‘Wet’ Engine Compression Test

How To Test Engine Compression (Chrysler 3.9L, 5.2L, 5.9L)

After you've found the ‘dead’ cylinder (the cylinder with very low or no compression), the next step is to find out if the compression result is due to bad cylinder head valves or bad piston rings. To find out... you need to do a ‘Wet’ compression test.

You might be asking yourself, “What's a Wet compression test?”... this is a variation of the same compression test you did in the previous page... the difference being that you're gonna' add about two tablespoons of oil to the engine cylinder that showed a low compression reading in the ‘Dry’ compression test.

If the low compression test result you got (in a specific cylinder) is the result of bad piston rings, the oil will help in sealing the rings and the compression value will shoot up/catch up to the rest of the other values.

If the problem is in the cylinder head valves... then no amount of oil will help them seal and the compression value will stay the same.

OK, this is what you need to do:

  1. 1

    Add a small amount of engine oil to the cylinder that reported low compression or no compression in the ‘Dry’ compression test

    1. The amount should be about 1 to 2 tablespoons of oil.
  2. 2

    Install the compression tester onto the cylinder.

    1. Do not use any type of tool to tightened the compression tester... hand tight is fine.
  3. 3

    When all is set up, have your helper crank the engine.

  4. 4

    You'll get one of two results, either the compression value will go up (from the one you recorded before) or it will stay the same.

Let's take a look at what your test results mean:

CASE 1: The compression value shot up. This tells you that the piston compression rings are worn out and thus the problem is in the bottom end (block) of the engine in your Dodge van, pickup or SUV.

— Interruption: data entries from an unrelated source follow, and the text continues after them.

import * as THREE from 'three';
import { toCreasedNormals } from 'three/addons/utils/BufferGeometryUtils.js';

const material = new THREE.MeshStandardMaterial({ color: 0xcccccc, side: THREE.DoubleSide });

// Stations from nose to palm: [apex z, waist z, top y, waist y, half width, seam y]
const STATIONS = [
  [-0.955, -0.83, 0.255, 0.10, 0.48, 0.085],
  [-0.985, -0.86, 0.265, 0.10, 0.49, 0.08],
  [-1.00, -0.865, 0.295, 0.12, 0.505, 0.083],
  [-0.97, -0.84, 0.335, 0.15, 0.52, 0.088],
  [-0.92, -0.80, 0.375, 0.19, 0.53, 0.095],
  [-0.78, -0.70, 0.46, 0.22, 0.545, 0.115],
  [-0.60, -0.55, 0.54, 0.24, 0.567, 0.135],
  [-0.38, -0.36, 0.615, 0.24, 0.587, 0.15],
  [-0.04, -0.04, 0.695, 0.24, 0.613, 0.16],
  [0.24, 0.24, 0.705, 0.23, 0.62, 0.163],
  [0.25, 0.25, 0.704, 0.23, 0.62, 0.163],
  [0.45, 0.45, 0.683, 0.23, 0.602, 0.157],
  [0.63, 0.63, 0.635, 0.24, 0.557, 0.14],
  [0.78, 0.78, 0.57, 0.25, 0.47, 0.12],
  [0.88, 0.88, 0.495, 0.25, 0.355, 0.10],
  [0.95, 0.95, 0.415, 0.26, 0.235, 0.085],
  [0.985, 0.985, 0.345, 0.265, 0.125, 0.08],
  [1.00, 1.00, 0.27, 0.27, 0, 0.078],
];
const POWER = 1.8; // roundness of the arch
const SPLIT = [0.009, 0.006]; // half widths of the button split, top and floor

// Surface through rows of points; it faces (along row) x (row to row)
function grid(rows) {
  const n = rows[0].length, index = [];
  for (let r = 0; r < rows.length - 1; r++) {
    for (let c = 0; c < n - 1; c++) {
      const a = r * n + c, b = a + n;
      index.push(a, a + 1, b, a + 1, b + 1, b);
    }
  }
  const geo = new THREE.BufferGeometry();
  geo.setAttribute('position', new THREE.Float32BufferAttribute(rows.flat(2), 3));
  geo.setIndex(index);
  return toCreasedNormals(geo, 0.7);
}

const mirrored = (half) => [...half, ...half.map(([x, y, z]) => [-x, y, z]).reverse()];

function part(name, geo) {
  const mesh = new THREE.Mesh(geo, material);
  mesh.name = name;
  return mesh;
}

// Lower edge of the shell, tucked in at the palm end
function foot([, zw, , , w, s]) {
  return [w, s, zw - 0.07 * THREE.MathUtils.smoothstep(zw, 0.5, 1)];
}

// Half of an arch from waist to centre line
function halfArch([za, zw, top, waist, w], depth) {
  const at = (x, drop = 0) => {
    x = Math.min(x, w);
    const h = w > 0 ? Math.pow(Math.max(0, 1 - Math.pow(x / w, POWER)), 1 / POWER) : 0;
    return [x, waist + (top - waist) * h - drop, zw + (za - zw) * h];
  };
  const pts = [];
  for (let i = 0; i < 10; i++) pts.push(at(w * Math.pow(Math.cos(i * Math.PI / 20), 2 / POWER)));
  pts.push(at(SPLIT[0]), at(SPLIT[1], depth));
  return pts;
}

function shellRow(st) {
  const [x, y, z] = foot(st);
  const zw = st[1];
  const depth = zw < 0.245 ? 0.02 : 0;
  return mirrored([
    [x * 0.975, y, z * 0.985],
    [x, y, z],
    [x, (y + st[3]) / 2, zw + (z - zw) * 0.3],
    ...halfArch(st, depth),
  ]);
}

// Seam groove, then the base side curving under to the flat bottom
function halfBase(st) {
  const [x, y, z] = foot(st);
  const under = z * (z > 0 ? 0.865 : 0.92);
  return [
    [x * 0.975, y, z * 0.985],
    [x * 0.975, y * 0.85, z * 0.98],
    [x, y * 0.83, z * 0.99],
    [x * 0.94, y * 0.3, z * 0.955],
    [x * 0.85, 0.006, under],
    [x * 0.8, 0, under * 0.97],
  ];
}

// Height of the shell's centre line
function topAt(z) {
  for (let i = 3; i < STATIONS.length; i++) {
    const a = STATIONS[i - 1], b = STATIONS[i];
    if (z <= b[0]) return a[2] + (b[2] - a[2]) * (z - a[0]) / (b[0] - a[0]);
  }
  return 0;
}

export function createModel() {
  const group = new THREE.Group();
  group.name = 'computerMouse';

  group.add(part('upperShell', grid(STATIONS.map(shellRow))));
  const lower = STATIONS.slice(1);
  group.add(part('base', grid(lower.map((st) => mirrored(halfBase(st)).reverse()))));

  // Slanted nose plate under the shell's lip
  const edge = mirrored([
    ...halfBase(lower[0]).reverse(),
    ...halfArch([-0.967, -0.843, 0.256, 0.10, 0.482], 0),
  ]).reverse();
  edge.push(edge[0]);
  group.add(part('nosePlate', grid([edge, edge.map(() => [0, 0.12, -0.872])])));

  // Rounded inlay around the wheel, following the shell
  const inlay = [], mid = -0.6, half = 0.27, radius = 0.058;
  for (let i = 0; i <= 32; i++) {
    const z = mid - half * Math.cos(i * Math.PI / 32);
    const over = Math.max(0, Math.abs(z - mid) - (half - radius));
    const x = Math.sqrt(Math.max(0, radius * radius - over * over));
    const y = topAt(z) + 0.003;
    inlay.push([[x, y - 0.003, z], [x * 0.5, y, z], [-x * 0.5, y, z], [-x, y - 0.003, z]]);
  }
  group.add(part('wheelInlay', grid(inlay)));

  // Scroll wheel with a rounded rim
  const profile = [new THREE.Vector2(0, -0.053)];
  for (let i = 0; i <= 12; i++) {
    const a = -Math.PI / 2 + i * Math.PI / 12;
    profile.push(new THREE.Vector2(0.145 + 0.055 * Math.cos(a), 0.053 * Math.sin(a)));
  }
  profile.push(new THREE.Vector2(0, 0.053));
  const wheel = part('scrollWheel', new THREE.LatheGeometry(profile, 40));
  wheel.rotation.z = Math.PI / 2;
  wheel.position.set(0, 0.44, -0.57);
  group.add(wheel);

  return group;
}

Why did the compression pressure shoot up? This is due to the fact that the oil you added sealed the space between the worn out piston rings and the cylinder wall. This then results in the cylinder compressing the air that was escaping between the ring and cylinder wall, which in turn increases the pressure that the compression test gauge is recording.

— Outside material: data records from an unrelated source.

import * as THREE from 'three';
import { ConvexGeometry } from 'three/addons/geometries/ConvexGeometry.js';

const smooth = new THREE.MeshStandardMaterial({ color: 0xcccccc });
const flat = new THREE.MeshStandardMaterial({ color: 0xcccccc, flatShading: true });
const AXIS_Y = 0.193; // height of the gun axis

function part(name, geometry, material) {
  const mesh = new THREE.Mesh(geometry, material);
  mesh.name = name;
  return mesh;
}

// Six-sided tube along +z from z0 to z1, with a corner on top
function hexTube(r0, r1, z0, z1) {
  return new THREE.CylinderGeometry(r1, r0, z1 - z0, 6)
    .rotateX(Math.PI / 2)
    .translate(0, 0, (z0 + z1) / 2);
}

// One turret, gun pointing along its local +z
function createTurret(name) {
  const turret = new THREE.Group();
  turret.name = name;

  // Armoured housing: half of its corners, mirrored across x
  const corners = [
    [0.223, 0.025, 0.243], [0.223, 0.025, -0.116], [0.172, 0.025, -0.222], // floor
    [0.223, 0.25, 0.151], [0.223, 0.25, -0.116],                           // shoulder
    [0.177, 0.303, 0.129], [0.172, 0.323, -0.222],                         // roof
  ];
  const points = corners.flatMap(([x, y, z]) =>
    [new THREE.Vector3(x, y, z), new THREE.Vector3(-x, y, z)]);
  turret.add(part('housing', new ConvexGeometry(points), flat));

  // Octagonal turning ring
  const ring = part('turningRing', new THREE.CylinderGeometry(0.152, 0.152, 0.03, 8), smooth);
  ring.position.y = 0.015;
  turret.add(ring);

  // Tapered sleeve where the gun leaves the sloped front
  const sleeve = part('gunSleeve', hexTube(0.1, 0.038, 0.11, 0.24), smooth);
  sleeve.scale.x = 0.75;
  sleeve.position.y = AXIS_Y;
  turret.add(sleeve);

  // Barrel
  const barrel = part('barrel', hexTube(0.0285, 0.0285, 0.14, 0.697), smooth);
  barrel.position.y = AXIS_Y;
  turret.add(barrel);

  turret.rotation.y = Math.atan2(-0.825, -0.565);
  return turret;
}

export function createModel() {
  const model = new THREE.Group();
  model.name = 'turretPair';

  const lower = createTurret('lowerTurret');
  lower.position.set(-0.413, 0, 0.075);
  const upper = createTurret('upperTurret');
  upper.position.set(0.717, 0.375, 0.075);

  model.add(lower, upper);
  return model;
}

CASE 2: The compression value stayed the same. This confirms that the problem is in the cylinder head valves.

To explain why the blame lies in the cylinder head valves... it's because no matter how much engine oil is added to the cylinder, the oil could never help seal worn out cylinder head valves. Since the oil you added made no difference in the compression value, this then points to worn cylinder head valves.

Why an Engine Compression Test?

One of the things that can cause a misfire condition (also known as a miss or dead cylinder), is an engine cylinder or engine cylinders that produce less than normal compression.

When this happens... not matter what gets replaced (like spark plugs, spark plug wires, fuel injectors), nothing solves the miss. This is when the compression test comes in to save the day.

Over the years, I have solved many unsolvable misfire codes, rough idle, lack of power issues by doing a simple engine compression test and if you're faced with something similar... I highly recommend doing an engine compression test.

Which Compression Tester Should I Buy?

There are lot of engine compression testers to choose from and many places to buy them. I'm gonna' make two recommendations to you:

1) Which one to buy:  The engine compression tester that I have always used is the Actron CP7827 Compression Tester Kit My only complaint about this engine compression tester is that it does not come with a case to store it in.

Engine Compression Gauge Testers

2) Where to buy:  You can buy an engine compression tester in any auto parts store in any neighborhood, in any city... but you'll be paying at least twice as much. Go to the above compression tester links, browse and compare, you'll see a big price difference!

Related Test Articles

To see all of the Dodge 3.9L, 5.2L, and 5.9L specific articles here at troubleshootmyvehicle.com, go to: Chrysler 3.9L, 5.2L, 5.9L Index of Articles

Here's a sample of the tutorials you'll find there:

  1. How Can I Tell If My Automatic Transmission Needs An Overhaul?.
  2. How To Test The Starter Motor (Dodge 3.9L, 5.2L, 5.9L).
  3. How To Diagnose Misfire Codes (Dodge 3.9L, 5.2L, 5.9L).
  4. How To Test The Fuel Injectors (3.9L, 5.2L, 5.9L).
  5. How To Test The MAP Sensor (P0107, P0108) (Dodge 3.9L, 5.2L, 5.9L).